Keep to one stretch of the data below, the lines from the one with "MATS[k].diffuse_color = (*c, 1)" up to and including the one with "top = max(faces, key=lambda", and return that stretch exactly.

--- START ---

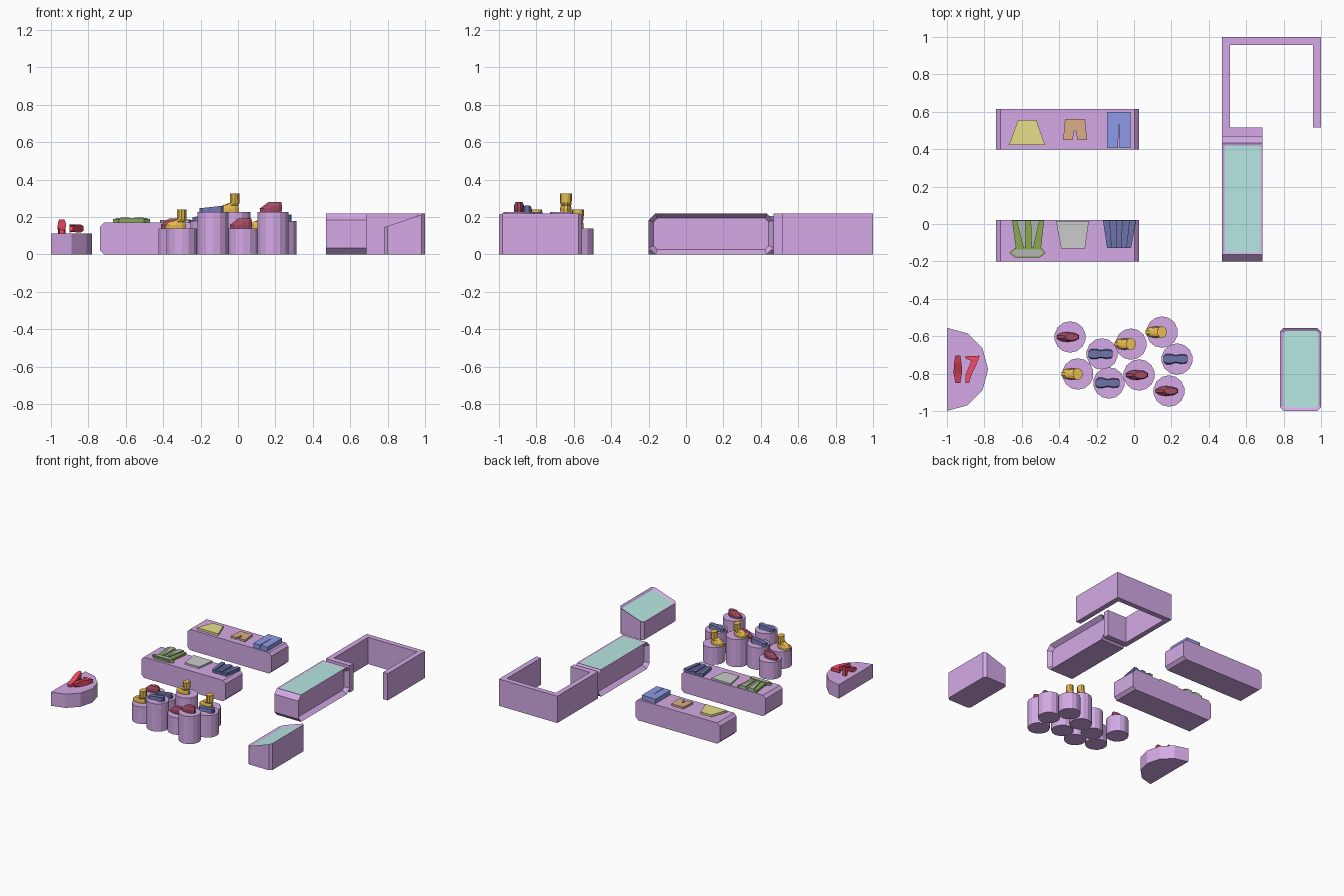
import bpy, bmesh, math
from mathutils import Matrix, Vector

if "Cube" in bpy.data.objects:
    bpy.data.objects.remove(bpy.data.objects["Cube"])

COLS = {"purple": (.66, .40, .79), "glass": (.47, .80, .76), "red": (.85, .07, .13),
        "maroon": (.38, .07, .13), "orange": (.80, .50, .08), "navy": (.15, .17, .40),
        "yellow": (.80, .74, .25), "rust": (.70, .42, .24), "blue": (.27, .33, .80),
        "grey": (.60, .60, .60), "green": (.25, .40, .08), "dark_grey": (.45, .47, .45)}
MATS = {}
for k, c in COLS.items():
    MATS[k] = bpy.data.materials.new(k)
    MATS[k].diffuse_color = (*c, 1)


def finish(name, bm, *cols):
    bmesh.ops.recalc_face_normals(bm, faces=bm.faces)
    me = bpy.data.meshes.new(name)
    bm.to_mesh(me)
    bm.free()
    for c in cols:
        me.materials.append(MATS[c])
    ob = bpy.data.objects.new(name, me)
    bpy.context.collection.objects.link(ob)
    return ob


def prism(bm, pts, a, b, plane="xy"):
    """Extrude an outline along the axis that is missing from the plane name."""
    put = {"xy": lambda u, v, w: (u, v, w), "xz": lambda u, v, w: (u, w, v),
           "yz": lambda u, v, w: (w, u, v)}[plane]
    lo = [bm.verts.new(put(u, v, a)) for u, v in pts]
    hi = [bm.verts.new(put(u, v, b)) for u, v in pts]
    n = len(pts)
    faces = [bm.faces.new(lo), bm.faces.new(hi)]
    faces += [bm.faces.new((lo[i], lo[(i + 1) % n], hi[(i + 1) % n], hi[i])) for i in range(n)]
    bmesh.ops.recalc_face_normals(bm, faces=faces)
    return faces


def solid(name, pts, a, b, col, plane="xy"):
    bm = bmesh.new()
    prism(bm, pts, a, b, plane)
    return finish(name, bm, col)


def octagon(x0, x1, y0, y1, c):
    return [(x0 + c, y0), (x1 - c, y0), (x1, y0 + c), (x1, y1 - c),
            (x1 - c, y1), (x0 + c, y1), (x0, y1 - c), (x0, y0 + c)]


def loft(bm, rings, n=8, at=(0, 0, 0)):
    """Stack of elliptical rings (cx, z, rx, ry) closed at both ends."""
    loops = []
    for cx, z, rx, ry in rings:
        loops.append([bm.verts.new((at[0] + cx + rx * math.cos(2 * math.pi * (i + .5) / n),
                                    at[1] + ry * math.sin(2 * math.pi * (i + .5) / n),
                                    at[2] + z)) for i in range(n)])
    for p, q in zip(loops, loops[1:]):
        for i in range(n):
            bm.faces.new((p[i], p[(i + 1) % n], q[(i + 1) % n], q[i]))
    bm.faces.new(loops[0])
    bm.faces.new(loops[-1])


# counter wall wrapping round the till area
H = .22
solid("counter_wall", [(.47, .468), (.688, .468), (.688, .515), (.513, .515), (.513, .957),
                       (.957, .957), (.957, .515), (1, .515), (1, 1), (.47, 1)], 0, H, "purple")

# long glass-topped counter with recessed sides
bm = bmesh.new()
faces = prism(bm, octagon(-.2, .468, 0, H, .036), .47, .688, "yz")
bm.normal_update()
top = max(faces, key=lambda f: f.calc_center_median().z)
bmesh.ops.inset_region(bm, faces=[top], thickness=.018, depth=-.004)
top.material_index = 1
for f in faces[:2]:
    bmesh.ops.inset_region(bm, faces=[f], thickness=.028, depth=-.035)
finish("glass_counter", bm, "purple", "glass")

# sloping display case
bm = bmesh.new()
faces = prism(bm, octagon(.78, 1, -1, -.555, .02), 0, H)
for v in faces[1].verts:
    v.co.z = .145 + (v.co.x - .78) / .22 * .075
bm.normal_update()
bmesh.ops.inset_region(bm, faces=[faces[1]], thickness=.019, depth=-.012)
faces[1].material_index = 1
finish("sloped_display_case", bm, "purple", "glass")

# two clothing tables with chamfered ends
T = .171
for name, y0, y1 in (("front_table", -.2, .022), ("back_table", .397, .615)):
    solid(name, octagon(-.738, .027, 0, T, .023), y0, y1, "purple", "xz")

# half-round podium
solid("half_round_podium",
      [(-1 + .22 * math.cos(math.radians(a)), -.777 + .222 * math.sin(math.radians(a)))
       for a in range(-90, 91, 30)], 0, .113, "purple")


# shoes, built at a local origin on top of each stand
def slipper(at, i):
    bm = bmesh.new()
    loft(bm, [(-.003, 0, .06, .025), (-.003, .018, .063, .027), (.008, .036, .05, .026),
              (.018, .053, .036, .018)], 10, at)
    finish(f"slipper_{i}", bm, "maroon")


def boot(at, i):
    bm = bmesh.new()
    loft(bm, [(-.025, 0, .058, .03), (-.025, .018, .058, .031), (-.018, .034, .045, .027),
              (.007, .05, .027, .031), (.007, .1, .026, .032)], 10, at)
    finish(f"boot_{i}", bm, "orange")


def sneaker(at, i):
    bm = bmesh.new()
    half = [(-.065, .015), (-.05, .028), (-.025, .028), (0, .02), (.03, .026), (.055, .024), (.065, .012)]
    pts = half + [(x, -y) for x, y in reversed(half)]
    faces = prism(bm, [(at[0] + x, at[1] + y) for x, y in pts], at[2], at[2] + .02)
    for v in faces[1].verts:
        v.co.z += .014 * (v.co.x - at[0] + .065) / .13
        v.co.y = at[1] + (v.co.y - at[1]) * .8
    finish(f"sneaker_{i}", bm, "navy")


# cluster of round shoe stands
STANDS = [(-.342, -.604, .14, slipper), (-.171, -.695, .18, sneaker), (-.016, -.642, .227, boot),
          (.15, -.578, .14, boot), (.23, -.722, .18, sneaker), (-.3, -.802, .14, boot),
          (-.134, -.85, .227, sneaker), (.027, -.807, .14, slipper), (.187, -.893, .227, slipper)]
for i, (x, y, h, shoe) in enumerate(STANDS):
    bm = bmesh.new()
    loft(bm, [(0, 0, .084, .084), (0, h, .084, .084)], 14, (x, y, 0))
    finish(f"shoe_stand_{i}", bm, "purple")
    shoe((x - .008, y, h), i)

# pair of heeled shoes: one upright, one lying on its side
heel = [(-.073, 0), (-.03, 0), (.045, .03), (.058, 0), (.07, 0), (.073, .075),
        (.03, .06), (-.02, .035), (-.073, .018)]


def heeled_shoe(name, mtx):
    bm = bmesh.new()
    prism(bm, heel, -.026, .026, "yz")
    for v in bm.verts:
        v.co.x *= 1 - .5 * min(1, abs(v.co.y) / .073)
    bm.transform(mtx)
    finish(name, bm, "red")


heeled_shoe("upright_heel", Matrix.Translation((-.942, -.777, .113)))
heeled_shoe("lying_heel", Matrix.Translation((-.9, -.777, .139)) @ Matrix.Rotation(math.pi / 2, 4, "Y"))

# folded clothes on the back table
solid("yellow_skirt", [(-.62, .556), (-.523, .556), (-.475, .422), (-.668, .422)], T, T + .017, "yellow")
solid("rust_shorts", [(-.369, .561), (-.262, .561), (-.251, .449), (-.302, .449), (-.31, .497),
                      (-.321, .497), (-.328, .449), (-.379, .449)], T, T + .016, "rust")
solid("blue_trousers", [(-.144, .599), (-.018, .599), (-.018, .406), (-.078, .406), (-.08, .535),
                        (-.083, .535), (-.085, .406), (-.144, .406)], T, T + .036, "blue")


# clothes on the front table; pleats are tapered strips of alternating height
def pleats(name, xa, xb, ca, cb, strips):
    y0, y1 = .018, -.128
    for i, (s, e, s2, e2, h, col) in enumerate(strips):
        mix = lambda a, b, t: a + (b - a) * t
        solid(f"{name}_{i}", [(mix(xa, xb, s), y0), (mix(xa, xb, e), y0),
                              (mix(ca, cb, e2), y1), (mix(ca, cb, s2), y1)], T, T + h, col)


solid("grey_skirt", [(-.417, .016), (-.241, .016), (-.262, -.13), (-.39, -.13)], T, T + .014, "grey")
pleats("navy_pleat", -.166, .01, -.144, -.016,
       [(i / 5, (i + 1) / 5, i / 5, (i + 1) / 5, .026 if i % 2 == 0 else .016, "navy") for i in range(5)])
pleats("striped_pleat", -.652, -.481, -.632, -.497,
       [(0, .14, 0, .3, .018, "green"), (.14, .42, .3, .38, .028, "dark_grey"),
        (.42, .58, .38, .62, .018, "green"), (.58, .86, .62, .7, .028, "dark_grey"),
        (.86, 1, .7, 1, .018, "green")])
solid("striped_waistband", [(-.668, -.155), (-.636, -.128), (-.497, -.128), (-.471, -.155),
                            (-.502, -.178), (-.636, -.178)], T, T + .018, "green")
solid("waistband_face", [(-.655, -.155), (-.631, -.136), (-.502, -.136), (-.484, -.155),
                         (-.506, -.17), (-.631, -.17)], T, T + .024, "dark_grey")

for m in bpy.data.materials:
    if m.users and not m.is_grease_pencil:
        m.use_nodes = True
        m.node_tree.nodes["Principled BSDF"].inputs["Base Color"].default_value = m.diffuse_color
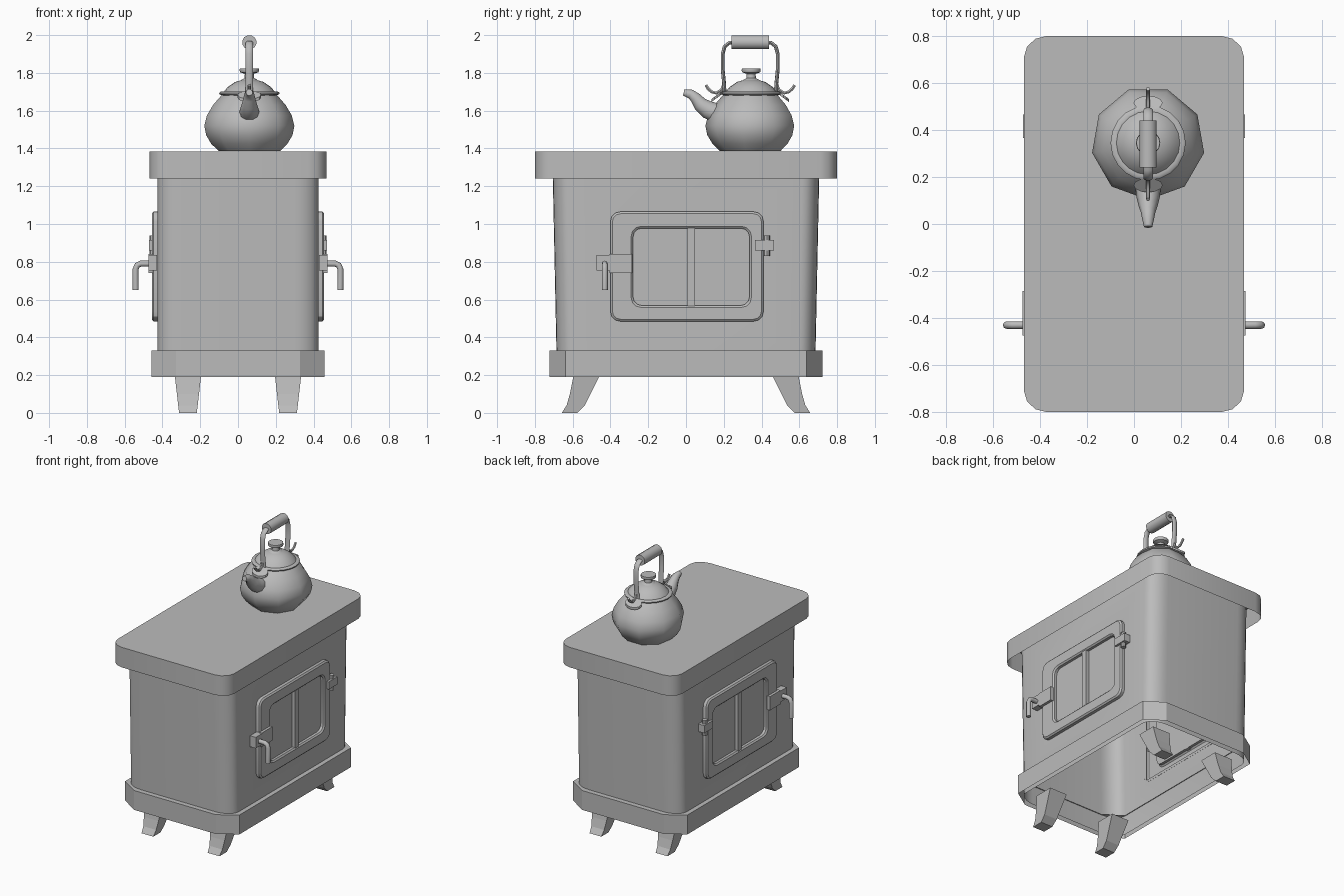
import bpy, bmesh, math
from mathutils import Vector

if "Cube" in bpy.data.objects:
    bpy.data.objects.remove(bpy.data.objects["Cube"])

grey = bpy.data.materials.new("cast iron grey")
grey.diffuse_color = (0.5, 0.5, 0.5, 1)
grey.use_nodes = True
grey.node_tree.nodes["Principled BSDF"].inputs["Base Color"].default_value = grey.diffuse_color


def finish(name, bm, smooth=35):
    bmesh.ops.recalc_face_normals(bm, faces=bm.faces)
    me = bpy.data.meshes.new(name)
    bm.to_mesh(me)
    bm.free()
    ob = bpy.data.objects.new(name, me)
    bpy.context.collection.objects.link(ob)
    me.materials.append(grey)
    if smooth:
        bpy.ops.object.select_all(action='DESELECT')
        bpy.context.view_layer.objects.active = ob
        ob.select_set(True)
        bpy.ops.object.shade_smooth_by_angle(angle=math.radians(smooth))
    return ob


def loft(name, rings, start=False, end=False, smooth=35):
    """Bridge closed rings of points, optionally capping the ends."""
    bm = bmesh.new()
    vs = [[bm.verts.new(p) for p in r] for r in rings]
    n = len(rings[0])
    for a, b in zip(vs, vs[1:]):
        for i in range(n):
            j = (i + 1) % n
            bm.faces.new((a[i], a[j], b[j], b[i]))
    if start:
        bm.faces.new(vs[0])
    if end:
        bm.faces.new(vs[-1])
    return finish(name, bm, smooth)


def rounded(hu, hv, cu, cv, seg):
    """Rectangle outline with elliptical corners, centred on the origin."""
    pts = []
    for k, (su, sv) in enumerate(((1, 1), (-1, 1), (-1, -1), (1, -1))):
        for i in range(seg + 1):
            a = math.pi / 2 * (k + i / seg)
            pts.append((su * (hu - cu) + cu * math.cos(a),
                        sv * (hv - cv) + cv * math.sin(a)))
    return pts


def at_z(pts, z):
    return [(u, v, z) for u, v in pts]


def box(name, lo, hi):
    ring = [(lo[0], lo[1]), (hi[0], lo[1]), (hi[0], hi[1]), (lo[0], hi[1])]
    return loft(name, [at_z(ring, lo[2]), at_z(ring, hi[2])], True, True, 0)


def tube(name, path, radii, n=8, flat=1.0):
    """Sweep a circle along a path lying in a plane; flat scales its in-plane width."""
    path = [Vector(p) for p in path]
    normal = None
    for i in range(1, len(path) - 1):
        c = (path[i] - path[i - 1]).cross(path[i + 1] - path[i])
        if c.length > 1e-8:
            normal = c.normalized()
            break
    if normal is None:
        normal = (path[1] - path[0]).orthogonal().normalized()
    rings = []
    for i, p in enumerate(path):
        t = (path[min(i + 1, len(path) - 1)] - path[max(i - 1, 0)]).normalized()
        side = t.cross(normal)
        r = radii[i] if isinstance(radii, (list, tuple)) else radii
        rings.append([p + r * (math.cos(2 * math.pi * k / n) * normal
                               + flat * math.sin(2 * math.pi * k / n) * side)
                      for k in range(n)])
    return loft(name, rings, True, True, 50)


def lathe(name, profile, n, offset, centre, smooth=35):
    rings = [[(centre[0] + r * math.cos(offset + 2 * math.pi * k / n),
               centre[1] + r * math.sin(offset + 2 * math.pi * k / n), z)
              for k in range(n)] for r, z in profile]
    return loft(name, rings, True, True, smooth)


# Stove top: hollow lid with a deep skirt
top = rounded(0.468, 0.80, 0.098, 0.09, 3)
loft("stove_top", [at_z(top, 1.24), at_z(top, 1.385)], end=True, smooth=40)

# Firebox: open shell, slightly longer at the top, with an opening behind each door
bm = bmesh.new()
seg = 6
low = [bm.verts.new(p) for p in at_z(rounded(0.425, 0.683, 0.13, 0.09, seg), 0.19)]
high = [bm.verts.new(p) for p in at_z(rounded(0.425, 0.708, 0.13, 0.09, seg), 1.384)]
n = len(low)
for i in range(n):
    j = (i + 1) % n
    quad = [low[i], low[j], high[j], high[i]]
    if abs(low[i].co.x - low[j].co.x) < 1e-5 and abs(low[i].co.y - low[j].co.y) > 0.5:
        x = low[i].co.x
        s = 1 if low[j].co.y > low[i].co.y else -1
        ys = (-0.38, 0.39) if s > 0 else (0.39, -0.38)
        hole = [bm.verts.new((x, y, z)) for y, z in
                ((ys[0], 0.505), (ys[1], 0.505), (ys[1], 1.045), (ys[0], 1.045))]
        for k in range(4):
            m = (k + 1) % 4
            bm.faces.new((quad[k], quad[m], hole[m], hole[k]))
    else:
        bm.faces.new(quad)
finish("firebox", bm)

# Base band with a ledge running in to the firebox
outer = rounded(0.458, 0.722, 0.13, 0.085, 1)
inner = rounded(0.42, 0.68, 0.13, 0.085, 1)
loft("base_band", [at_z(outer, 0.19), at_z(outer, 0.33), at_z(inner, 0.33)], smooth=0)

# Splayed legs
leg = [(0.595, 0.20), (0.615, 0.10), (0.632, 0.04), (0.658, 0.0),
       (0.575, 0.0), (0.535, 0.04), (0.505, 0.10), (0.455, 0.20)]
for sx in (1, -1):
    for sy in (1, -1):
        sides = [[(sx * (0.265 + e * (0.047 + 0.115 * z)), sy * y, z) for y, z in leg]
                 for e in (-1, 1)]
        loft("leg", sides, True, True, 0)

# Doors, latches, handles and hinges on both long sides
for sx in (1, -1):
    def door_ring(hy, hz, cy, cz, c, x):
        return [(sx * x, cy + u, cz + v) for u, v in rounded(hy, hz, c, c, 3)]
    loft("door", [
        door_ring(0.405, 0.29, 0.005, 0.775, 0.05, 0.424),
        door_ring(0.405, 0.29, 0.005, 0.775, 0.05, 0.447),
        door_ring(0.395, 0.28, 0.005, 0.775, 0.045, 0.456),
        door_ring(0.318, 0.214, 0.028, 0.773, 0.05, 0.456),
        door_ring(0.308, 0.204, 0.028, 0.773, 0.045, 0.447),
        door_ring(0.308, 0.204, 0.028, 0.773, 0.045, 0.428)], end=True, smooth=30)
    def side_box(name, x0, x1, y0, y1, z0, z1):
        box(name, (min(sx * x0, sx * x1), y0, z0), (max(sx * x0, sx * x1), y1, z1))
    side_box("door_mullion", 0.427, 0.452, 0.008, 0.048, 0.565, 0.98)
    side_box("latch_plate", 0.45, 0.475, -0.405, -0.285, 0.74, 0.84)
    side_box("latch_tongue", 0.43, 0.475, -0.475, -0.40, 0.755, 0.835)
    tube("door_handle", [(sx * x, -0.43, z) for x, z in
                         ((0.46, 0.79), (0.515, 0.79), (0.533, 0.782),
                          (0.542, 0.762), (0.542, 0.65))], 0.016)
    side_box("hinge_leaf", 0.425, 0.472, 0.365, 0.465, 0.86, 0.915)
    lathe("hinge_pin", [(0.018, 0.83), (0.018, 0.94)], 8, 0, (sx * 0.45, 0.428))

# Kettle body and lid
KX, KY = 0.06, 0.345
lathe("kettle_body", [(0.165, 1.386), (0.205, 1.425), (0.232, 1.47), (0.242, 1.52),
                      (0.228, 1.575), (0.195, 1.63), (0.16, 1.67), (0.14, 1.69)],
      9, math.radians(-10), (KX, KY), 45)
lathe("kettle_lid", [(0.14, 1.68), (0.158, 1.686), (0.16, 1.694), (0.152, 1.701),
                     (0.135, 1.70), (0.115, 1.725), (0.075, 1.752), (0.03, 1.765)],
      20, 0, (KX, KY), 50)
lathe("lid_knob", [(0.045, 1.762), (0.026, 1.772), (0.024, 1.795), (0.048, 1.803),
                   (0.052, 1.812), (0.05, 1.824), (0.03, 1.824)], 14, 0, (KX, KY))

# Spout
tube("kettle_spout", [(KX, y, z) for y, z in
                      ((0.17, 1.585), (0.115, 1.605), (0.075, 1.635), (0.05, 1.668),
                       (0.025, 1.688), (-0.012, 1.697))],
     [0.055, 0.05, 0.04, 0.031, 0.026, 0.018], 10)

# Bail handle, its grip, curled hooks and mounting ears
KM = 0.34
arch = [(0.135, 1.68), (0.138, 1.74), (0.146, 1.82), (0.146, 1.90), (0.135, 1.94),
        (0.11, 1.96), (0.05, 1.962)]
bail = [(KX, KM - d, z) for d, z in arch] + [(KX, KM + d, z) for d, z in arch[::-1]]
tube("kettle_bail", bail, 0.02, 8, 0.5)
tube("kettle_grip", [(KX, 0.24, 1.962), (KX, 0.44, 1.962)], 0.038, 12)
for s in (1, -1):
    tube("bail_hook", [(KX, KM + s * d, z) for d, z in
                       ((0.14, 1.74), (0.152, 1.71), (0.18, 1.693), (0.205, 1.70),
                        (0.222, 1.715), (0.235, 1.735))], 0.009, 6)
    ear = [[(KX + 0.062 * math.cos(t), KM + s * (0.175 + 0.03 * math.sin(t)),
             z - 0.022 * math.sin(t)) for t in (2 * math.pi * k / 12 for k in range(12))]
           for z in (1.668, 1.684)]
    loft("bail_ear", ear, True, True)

--- END ---

*ANSWER BOX*
    MATS[k].diffuse_color = (*c, 1)


def finish(name, bm, *cols):
    bmesh.ops.recalc_face_normals(bm, faces=bm.faces)
    me = bpy.data.meshes.new(name)
    bm.to_mesh(me)
    bm.free()
    for c in cols:
        me.materials.append(MATS[c])
    ob = bpy.data.objects.new(name, me)
    bpy.context.collection.objects.link(ob)
    return ob


def prism(bm, pts, a, b, plane="xy"):
    """Extrude an outline along the axis that is missing from the plane name."""
    put = {"xy": lambda u, v, w: (u, v, w), "xz": lambda u, v, w: (u, w, v),
           "yz": lambda u, v, w: (w, u, v)}[plane]
    lo = [bm.verts.new(put(u, v, a)) for u, v in pts]
    hi = [bm.verts.new(put(u, v, b)) for u, v in pts]
    n = len(pts)
    faces = [bm.faces.new(lo), bm.faces.new(hi)]
    faces += [bm.faces.new((lo[i], lo[(i + 1) % n], hi[(i + 1) % n], hi[i])) for i in range(n)]
    bmesh.ops.recalc_face_normals(bm, faces=faces)
    return faces


def solid(name, pts, a, b, col, plane="xy"):
    bm = bmesh.new()
    prism(bm, pts, a, b, plane)
    return finish(name, bm, col)


def octagon(x0, x1, y0, y1, c):
    return [(x0 + c, y0), (x1 - c, y0), (x1, y0 + c), (x1, y1 - c),
            (x1 - c, y1), (x0 + c, y1), (x0, y1 - c), (x0, y0 + c)]


def loft(bm, rings, n=8, at=(0, 0, 0)):
    """Stack of elliptical rings (cx, z, rx, ry) closed at both ends."""
    loops = []
    for cx, z, rx, ry in rings:
        loops.append([bm.verts.new((at[0] + cx + rx * math.cos(2 * math.pi * (i + .5) / n),
                                    at[1] + ry * math.sin(2 * math.pi * (i + .5) / n),
                                    at[2] + z)) for i in range(n)])
    for p, q in zip(loops, loops[1:]):
        for i in range(n):
            bm.faces.new((p[i], p[(i + 1) % n], q[(i + 1) % n], q[i]))
    bm.faces.new(loops[0])
    bm.faces.new(loops[-1])


# counter wall wrapping round the till area
H = .22
solid("counter_wall", [(.47, .468), (.688, .468), (.688, .515), (.513, .515), (.513, .957),
                       (.957, .957), (.957, .515), (1, .515), (1, 1), (.47, 1)], 0, H, "purple")

# long glass-topped counter with recessed sides
bm = bmesh.new()
faces = prism(bm, octagon(-.2, .468, 0, H, .036), .47, .688, "yz")
bm.normal_update()
top = max(faces, key=lambda f: f.calc_center_median().z)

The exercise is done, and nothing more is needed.